The impasse between Gbagbo and Ouattara has caused the deaths of more than 170 people, according to the council.
Gbagbo also faces a cash crunch that could make it hard for him to continue paying the wages of soldiers who back him, after the West African regional central bank cut his access to funds.
Ministers from the Central Bank of the West African Economic and Monetary Union said on Thursday that the bank would no longer recognize Gbagbo’s authority, and that access to funds would only be given to Ouattara’s “legitimate government”.
On Wednesday, the World Bank decided to freeze some $800 million in committed financing, strengthening expectations that Gbagbo may soon struggle to pay wages — including to troops.
Military support for Gbagbo is regarded as one of the main reasons he has been able to defy calls to step down.
Gbagbo’s finance minister, Desire Dalo, did not comment when reached by telephone late on Thursday. A spokesman for Ouattara’s government said the decision by the central bank was “a very important move toward controlling the economic power.”
Ivory Coast’s $2.3 billion bond due in 2032 fell to a record low on Thursday as investors worried that the country would not meet a $30 million bond payment on Dec. 31.
The turmoil in Ivory Coast has thrust cocoa prices up to recent four-month highs, disrupting export registrations and raising fears that fighting could block transport and shipping.
RISK OF WAR
Charles Ble Goude, leader of the powerful pro-Gbagbo “Young Patriots” movement, warned that sending in a military intervention force could rekindle war in Ivory Coast, which is still partitioned from a 2002-03 civil conflict.
“In a union such as ECOWAS, when one country is in difficulties, you don’t come and start a war in that country, but try to help find a solution. I don’t know what would be the objective of an intervention force. Kill Ivorians?” Ble Goude said in an interview on RFI radio.
In New York, the 192-nation U.N. General Assembly recognised Ouattara by unanimously deciding that the list of diplomats he submitted to the world body be recognised as the sole official representatives of Ivory Coast at the United Nations.
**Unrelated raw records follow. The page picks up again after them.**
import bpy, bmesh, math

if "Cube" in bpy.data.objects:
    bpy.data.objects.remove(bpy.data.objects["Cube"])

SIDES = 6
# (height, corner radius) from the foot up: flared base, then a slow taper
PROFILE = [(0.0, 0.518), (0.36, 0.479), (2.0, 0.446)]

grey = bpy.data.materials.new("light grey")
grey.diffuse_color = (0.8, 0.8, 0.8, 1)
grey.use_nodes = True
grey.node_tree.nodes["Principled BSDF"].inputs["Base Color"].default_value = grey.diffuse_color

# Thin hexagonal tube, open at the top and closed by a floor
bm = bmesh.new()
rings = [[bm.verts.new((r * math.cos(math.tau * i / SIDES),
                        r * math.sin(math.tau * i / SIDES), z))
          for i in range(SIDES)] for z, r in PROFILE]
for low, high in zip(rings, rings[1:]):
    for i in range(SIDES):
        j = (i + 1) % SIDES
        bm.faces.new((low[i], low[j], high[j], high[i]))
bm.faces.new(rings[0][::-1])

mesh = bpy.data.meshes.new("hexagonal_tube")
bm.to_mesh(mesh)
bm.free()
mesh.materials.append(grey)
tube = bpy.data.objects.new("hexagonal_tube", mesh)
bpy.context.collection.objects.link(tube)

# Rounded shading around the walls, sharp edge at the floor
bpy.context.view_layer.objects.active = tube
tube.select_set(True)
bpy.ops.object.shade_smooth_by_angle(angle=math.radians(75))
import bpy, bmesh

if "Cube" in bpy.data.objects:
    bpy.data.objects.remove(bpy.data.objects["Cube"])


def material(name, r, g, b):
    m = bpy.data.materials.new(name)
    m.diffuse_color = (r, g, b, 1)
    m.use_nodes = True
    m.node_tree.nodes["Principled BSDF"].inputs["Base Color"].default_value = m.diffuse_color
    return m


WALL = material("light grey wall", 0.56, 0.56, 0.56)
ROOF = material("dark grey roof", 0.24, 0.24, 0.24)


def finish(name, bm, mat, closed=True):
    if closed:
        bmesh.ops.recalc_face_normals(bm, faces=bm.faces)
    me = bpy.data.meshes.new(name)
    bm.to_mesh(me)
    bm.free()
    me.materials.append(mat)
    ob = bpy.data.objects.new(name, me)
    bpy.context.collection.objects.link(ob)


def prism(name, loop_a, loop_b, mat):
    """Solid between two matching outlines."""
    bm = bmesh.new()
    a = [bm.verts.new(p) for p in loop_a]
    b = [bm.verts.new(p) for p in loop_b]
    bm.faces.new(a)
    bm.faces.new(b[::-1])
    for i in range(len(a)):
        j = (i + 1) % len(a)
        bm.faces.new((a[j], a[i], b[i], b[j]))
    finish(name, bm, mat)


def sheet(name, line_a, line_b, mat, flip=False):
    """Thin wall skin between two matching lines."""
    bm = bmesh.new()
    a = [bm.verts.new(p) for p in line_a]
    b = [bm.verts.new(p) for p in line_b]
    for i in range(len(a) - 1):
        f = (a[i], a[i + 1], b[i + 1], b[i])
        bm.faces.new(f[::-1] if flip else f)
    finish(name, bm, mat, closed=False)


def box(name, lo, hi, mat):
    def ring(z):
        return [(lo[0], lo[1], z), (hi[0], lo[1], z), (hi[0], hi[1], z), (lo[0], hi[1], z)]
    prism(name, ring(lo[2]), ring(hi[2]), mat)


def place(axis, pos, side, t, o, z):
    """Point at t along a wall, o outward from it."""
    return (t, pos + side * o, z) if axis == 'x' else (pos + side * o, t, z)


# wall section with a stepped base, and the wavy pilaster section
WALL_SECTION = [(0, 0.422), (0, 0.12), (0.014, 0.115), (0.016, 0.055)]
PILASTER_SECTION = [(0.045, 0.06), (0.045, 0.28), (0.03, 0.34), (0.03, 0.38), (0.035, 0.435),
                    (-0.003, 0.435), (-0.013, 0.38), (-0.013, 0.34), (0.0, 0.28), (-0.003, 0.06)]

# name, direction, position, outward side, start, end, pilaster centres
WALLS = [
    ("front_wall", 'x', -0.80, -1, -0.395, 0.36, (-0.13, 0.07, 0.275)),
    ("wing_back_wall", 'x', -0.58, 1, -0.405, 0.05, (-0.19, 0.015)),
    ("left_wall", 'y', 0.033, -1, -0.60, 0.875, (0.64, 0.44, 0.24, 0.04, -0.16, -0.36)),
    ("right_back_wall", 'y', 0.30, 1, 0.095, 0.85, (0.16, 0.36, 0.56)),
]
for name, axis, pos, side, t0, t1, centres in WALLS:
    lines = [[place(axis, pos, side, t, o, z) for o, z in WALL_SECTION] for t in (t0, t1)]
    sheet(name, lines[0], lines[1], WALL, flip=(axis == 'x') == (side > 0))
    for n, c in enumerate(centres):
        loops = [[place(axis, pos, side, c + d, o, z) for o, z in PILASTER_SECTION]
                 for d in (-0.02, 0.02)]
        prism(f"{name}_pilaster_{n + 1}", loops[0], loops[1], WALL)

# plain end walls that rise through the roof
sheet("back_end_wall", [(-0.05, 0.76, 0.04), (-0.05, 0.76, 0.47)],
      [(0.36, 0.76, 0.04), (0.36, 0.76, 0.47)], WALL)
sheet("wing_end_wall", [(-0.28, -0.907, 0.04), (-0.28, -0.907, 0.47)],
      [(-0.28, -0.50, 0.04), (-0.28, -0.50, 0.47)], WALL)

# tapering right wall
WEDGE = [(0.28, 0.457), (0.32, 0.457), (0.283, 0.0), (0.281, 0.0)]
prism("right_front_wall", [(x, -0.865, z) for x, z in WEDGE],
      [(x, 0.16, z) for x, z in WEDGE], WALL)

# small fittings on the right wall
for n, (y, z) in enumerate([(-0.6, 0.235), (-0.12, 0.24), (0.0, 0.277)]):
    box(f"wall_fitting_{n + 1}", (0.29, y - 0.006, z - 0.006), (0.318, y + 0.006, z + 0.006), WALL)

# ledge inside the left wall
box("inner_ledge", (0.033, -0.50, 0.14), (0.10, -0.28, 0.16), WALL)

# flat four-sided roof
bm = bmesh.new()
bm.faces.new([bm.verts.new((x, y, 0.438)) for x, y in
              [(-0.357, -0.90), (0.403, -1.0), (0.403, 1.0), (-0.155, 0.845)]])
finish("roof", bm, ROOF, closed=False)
That appeared to bolster Ouattara’s claim to be the legitimate leader of Ivory Coast and deepened the isolation of Gbagbo, who has few supporters across the international community, U.N. diplomats told Reuters.
The United States, United Nations, European Union, African Union and ECOWAS have all recognised the provisional electoral commission results showing Ouattara as the winner. Washington and Brussels have imposed sanctions on Gbagbo and his coterie.
Deteriorating security in the former French colony led France this week to urge its 13,000 citizens there to leave.
The Dutch Defence Ministry said yesterday it was sending a warship to Ivory Coast that could be used to help evacuate European expatriates if violence escalates.